Whether your traveling to a permanent destination abroad or plan to continuously travel, you'll likely need to find boarding for your dog at some point in your new country! It's much easier at home to find a family member or friend who will watch your dog, but when in a new country it's more difficult. Most veterinary offices either have a daycare option or will link you to a good one nearby. I suggest finding a vet you trust and taking their advice!
 Finding a Vet
Just like when you travel yourself and you check for closest hospitals that take your insurance, you need to check for where you would take your pup-child should they become ill or injured!
How do you find a vet in a new city? In the USA, I'd probably search reviews online and for their websites. However, in many other countries you won't find such detailed information on every vet and every office. So how do you find a trustworthy vet? Ask around! Go to the local dog parks (or areas with a lot of dogs) and ask some owners where they take their dog, as well as what is the best one in the area! People who regularly bring their dogs to a dog park are the best to ask these types of questions, as they're socializing with many other dog owners and tend to know the situation.
 Emotional Support or Service Animal
For those of us who really need/benefit from a support or service animal, this is a fantastic option. The above steps 1, 2, 4, 6, and 7 have extra tidbits.
First for your documents, you'll need a medical prescription or letter from a doctor who is actively seeing you for your condition which requires the animal. Some airlines produce forms that you can download and fill out, but I've found most will accept a long letter from your doctor with accompanying sheet of data (names, information on the dog, doctors license number, etc).
When getting your documents endorsed, bring the doctors note as well, as sometimes the APHIS office will waive the processing fee if the dog is a service animal.
You should be more free with the airlines when you have a certified support or service animal. However, some airlines do require you to present a certificate that the dog has been tested for behavior and/or is trained (in whatever service). Most airlines (if not all) will allow a support/service animal outside of a bag or crate in the plane as long as it sits within the area surrounding your seat. Some airlines will move your seat to the window seat in order to decrease any risk should their be an emergency evacuation (the thought is that the dog might block other people from getting out if they're in an aisle seat, etc.).

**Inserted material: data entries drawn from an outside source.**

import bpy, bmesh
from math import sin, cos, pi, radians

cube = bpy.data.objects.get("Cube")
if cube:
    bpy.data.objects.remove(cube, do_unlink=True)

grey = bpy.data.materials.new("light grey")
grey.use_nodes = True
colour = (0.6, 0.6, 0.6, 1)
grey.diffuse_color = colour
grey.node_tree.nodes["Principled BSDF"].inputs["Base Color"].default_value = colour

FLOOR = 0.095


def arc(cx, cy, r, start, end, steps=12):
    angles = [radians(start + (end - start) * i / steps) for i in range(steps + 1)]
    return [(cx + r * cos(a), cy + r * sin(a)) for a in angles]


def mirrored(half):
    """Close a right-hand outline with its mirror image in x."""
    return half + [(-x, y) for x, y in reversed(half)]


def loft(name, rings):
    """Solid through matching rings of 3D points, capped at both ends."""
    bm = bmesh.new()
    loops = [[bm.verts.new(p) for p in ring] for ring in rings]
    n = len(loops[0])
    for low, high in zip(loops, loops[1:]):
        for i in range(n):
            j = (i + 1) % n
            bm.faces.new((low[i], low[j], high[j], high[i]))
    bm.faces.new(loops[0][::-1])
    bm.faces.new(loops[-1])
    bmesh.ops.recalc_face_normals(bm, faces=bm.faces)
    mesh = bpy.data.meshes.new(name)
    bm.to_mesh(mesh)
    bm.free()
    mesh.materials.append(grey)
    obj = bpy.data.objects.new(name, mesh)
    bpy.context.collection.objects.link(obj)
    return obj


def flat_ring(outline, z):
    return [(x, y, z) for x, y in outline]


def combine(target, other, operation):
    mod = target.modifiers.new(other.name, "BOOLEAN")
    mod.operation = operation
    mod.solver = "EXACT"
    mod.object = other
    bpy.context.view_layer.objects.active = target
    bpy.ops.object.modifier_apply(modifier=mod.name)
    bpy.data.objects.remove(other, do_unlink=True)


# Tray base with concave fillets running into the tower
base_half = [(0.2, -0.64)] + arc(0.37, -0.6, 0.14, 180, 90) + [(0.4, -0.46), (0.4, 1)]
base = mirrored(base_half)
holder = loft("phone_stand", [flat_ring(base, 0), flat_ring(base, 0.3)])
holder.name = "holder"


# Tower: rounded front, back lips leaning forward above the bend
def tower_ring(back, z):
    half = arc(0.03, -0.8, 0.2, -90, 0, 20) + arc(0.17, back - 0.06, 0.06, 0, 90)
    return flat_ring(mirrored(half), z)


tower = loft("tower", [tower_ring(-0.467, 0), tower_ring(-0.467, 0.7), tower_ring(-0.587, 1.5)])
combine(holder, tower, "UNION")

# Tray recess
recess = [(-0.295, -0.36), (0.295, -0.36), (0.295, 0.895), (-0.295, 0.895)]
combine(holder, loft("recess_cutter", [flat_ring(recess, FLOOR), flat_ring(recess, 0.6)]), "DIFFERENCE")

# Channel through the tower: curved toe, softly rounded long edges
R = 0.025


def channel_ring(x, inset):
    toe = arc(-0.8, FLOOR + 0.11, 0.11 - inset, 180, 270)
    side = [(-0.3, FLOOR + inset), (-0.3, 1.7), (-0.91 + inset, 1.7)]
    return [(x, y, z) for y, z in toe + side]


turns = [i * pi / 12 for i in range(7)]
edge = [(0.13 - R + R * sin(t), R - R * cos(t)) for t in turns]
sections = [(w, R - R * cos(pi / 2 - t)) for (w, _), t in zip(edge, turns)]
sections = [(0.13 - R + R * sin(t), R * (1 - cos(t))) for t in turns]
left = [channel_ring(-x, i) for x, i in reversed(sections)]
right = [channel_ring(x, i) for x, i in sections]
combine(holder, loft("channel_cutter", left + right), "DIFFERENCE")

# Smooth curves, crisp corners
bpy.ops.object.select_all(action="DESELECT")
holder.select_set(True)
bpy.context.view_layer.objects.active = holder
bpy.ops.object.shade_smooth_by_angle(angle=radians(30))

Depending on what country you are in, there are protective laws that will allow you to bring your service animal into taxis or hotels that do not allow "animals." By "animals," they generally mean "pets," and a service dog is not a pet.
This process is not cheap! Shop around if you have time to get a good deal! The health certificate, certificate of vaccination, vet visit, and microchip will all cost you. Hopefully you can get it all for around $125 usd. Flying with a pet will cost you as well, from what I've seen about $100 usd. Flying with a support or service animal, however, is free (for people with disabilities or need only of course). You could also be asked to pay a pet fee at hotels or in an Uber (cleaning fee), or sometimes taxi drivers say "yes if you tip".
Upon entering your destination country, you will need to pay an import fee to immigration regardless if the dog is a pet or support animal. In Peru, this fee is about $30 USD, but I don't know how this compares to other countries. There is no fee for entrance to the USA.
Have any Questions? Let me know in the comments or send me an email! I've traveled with my dog seven times and have had several issues but also have had several great experiences!